Search the listing below for the word "name", and copy every line in which it turns up.

#####

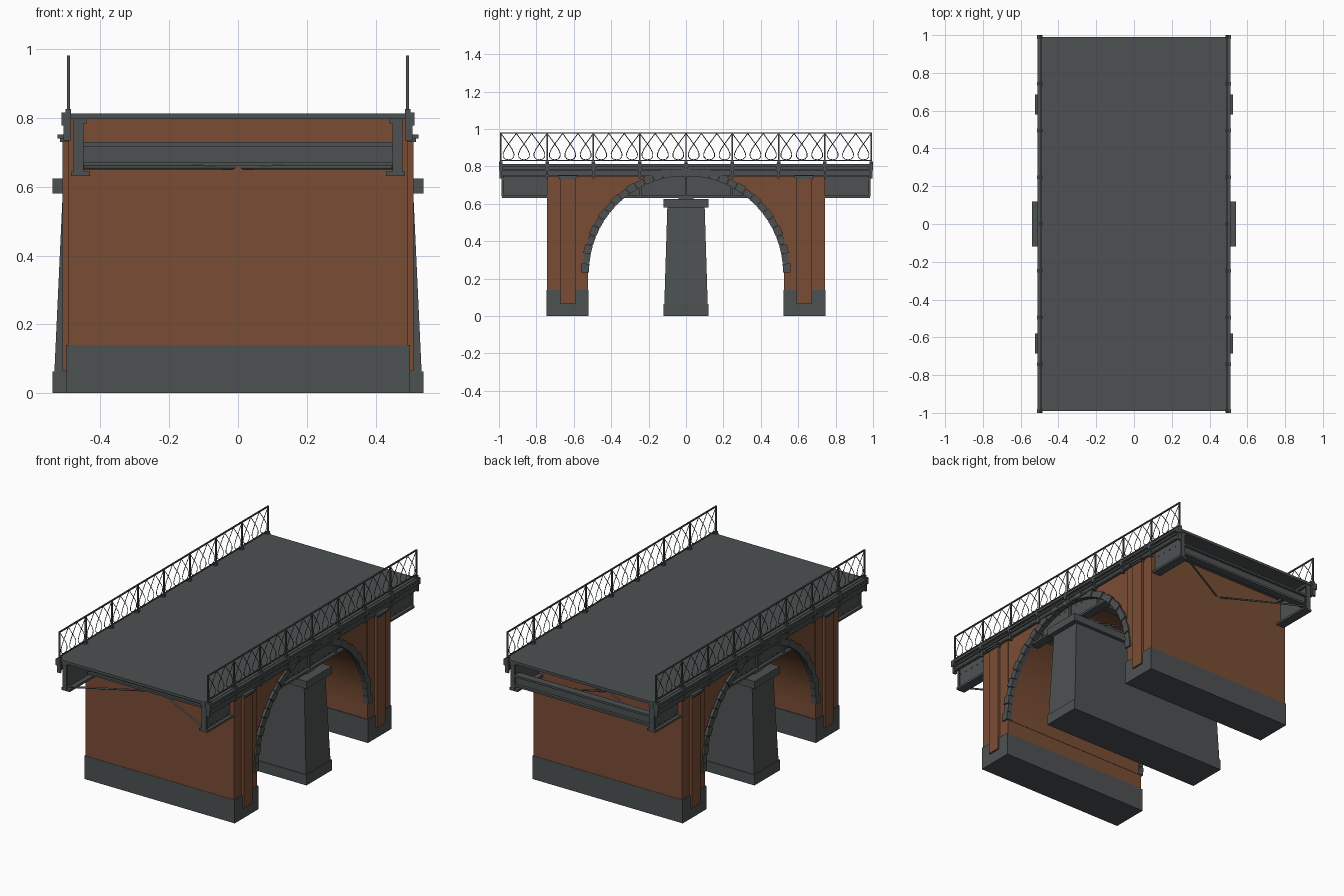
import bpy, bmesh, math
from mathutils import Vector

if "Cube" in bpy.data.objects:
    bpy.data.objects.remove(bpy.data.objects["Cube"])


def material(name, rgb):
    m = bpy.data.materials.new(name)
    m.diffuse_color = (*rgb, 1)
    m.use_nodes = True
    m.node_tree.nodes["Principled BSDF"].inputs["Base Color"].default_value = m.diffuse_color
    return m


BRICK = material("brick_brown", (0.195, 0.075, 0.036))
GREY = material("slate_grey", (0.075, 0.083, 0.084))
SPACING = 0.2475
POSTS = [(i - 4) * SPACING for i in range(9)]


def finish(name, bm, mat):
    bmesh.ops.recalc_face_normals(bm, faces=bm.faces[:])
    me = bpy.data.meshes.new(name)
    bm.to_mesh(me)
    bm.free()
    me.materials.append(mat)
    ob = bpy.data.objects.new(name, me)
    bpy.context.collection.objects.link(ob)
    return ob


def add_box(bm, x0, x1, y0, y1, z0, z1, top=None):
    """Box; top=(half x, half y) tapers the upper face of a centred box."""
    lo = [(x0, y0), (x1, y0), (x1, y1), (x0, y1)]
    hi = lo
    if top:
        a, b = top
        hi = [(-a, -b), (a, -b), (a, b), (-a, b)]
    v = [bm.verts.new((*p, z0)) for p in lo] + [bm.verts.new((*p, z1)) for p in hi]
    for f in [(0, 3, 2, 1), (4, 5, 6, 7), (0, 1, 5, 4), (1, 2, 6, 5), (2, 3, 7, 6), (3, 0, 4, 7)]:
        bm.faces.new([v[i] for i in f])


def boxes(name, mat, specs):
    bm = bmesh.new()
    for s in specs:
        add_box(bm, *s)
    return finish(name, bm, mat)


def both_x(specs):
    return specs + [(-s[1], -s[0], *s[2:]) for s in specs]


def both_y(specs):
    return specs + [(s[0], s[1], -s[3], -s[2], s[4], s[5]) for s in specs]


def add_prism(bm, yz, x0, x1):
    a = [bm.verts.new((x0, y, z)) for y, z in yz]
    b = [bm.verts.new((x1, y, z)) for y, z in yz]
    bm.faces.new(a)
    bm.faces.new(b[::-1])
    n = len(yz)
    for i in range(n):
        j = (i + 1) % n
        bm.faces.new((a[i], b[i], b[j], a[j]))


def arc(r, a):
    return (r * math.cos(a), 0.23 + r * math.sin(a))


# Abutments, their footings and side pilasters
boxes("abutment_footing", GREY, both_y([(-0.5, 0.5, 0.52, 0.745, 0, 0.14)]))
boxes("abutment_wall", BRICK, both_y([(-0.493, 0.493, 0.525, 0.743, 0.14, 0.8)]))
boxes("pilaster", BRICK, both_x(both_y([(0.48, 0.51, 0.592, 0.672, 0.065, 0.735)])))
boxes("pilaster_cap", GREY, both_x(both_y([(0.48, 0.525, 0.58, 0.685, 0.74, 0.752),
                                           (0.48, 0.518, 0.587, 0.677, 0.73, 0.74)])))

# Brick vault between the abutments
bm = bmesh.new()
N = 40
profile = [arc(0.523, math.pi * i / N) for i in range(N + 1)]
profile += [(-0.54, 0.23), (-0.54, 0.8), (0.54, 0.8), (0.54, 0.23)]
add_prism(bm, profile, -0.487, 0.487)
vault = finish("brick_vault", bm, BRICK)

# Stone ring blocks on both faces of the arch
bm = bmesh.new()
K = 33
for i in range(K):
    a0, a1 = math.pi * (i + 0.03) / K, math.pi * (i + 0.97) / K
    out = 0.560 if i % 2 == 0 else 0.555
    face = 0.503 if i % 2 == 0 else 0.499
    yz = [arc(0.519, a0), arc(out, a0), arc(out, a1), arc(0.519, a1)]
    add_prism(bm, yz, 0.47, face)
    add_prism(bm, yz, -face, -0.47)
finish("arch_ring", bm, GREY)

# Central pier with plinth, tapered shaft, cap and bearings
boxes("pier_plinth", GREY, [(-0.54, 0.54, -0.12, 0.12, 0, 0.063)])
boxes("pier_shaft", GREY, [(-0.534, 0.534, -0.116, 0.116, 0.063, 0.58, (0.51, 0.1))])
boxes("pier_cap", GREY, [(-0.54, 0.54, -0.12, 0.12, 0.58, 0.625)])
boxes("pier_bearing", GREY, both_x([(0.43, 0.485, -0.04, 0.04, 0.624, 0.636)]))

# Deck and main girders
boxes("deck", GREY, [(-0.495, 0.495, -0.99, 0.99, 0.798, 0.814)])
boxes("main_girder", GREY, both_x([(0.459, 0.468, -0.985, 0.985, 0.64, 0.8),
                                   (0.43, 0.486, -0.985, 0.985, 0.632, 0.645),
                                   (0.44, 0.48, -0.985, 0.985, 0.785, 0.8)]))
boxes("girder_stiffener", GREY,
      both_x([(0.449, 0.478, y * 0.99 - 0.006, y * 0.99 + 0.006, 0.64, 0.79) for y in POSTS]))

# Rivets along the outer girder webs
rivets = []
for i in range(41):
    y = -0.97 + i * 0.0485
    rivets += [(0.467, 0.471, y - 0.003, y + 0.003, z, z + 0.006) for z in (0.653, 0.728)]
boxes("girder_rivets", GREY, both_x(rivets))

# Rolled cross beams between the girders
beams = []
for k in range(8):
    y = 0.965 - k * SPACING
    beams += [(-0.45, 0.45, y - 0.006, y + 0.006, 0.66, 0.73),
              (-0.45, 0.45, y - 0.022, y + 0.022, 0.66, 0.672),
              (-0.45, 0.45, y - 0.022, y + 0.022, 0.718, 0.73)]
boxes("cross_beam", GREY, beams)


def tubes(name, paths, radius):
    cu = bpy.data.curves.new(name, 'CURVE')
    cu.dimensions = '3D'
    cu.bevel_depth = radius
    cu.bevel_resolution = 0
    cu.use_fill_caps = True
    for pts in paths:
        s = cu.splines.new('POLY')
        s.points.add(len(pts) - 1)
        for p, q in zip(s.points, pts):
            p.co = (*q, 1)
    cu.materials.append(GREY)
    ob = bpy.data.objects.new(name, cu)
    bpy.context.collection.objects.link(ob)
    bpy.ops.object.select_all(action='DESELECT')
    ob.select_set(True)
    bpy.context.view_layer.objects.active = ob
    bpy.ops.object.convert(target='MESH')


# Diagonal wind bracing under the deck
braces = []
for i in range(4):
    y0, y1 = -0.98 + i * 0.49, -0.49 + i * 0.49
    braces += [[(-0.45, y0, 0.657), (0.45, y1, 0.657)], [(0.45, y0, 0.657), (-0.45, y1, 0.657)]]
tubes("wind_brace", braces, 0.006)

# Side fascia with a bracket under every railing post
boxes("fascia", GREY, both_x([(0.476, 0.512, -0.99, 0.99, 0.798, 0.812),
                              (0.49, 0.498, -0.99, 0.99, 0.745, 0.8),
                              (0.49, 0.507, -0.99, 0.99, 0.775, 0.785),
                              (0.49, 0.507, -0.99, 0.99, 0.745, 0.755)]))
boxes("fascia_bracket", GREY,
      both_x([(0.485, 0.513, y - 0.01, y + 0.01, 0.778, 0.816) for y in POSTS]
             + [(0.485, 0.507, y - 0.006, y + 0.006, 0.735, 0.78) for y in POSTS]))

# Railing posts and rails
boxes("railing_post", GREY,
      both_x([(0.489, 0.497, y - 0.004, y + 0.004, 0.81, 0.98) for y in POSTS]
             + [(0.485, 0.501, y - 0.009, y + 0.009, 0.81, 0.827) for y in POSTS]))
boxes("railing_rail", GREY, both_x([(0.489, 0.497, -0.994, 0.994, 0.975, 0.982),
                                    (0.49, 0.496, -0.99, 0.99, 0.829, 0.835)]))

# Looped railing infill: crossing strands ending in a teardrop
half = [(-0.041, 0.976), (0, 0.92), (0.019, 0.892), (0.029, 0.868), (0.028, 0.851),
        (0.017, 0.839), (0, 0.835)]
loop = half + [(-y, z) for y, z in half[-2::-1]]
cell = SPACING / 3
strands = []
for x in (-0.493, 0.493):
    for i in range(24):
        yc = -0.99 + (i + 0.5) * cell
        strands.append([(x, yc + y, z) for y, z in loop])
tubes("railing_loops", strands, 0.0022)

# Smooth the vault curve, keep its edges sharp
bpy.ops.object.select_all(action='DESELECT')
vault.select_set(True)
bpy.context.view_layer.objects.active = vault
bpy.ops.object.shade_smooth_by_angle(angle=math.radians(30))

#####

Task answer:
def material(name, rgb):
    m = bpy.data.materials.new(name)
def finish(name, bm, mat):
    me = bpy.data.meshes.new(name)
    ob = bpy.data.objects.new(name, me)
def boxes(name, mat, specs):
    return finish(name, bm, mat)
def tubes(name, paths, radius):
    cu = bpy.data.curves.new(name, 'CURVE')
    ob = bpy.data.objects.new(name, cu)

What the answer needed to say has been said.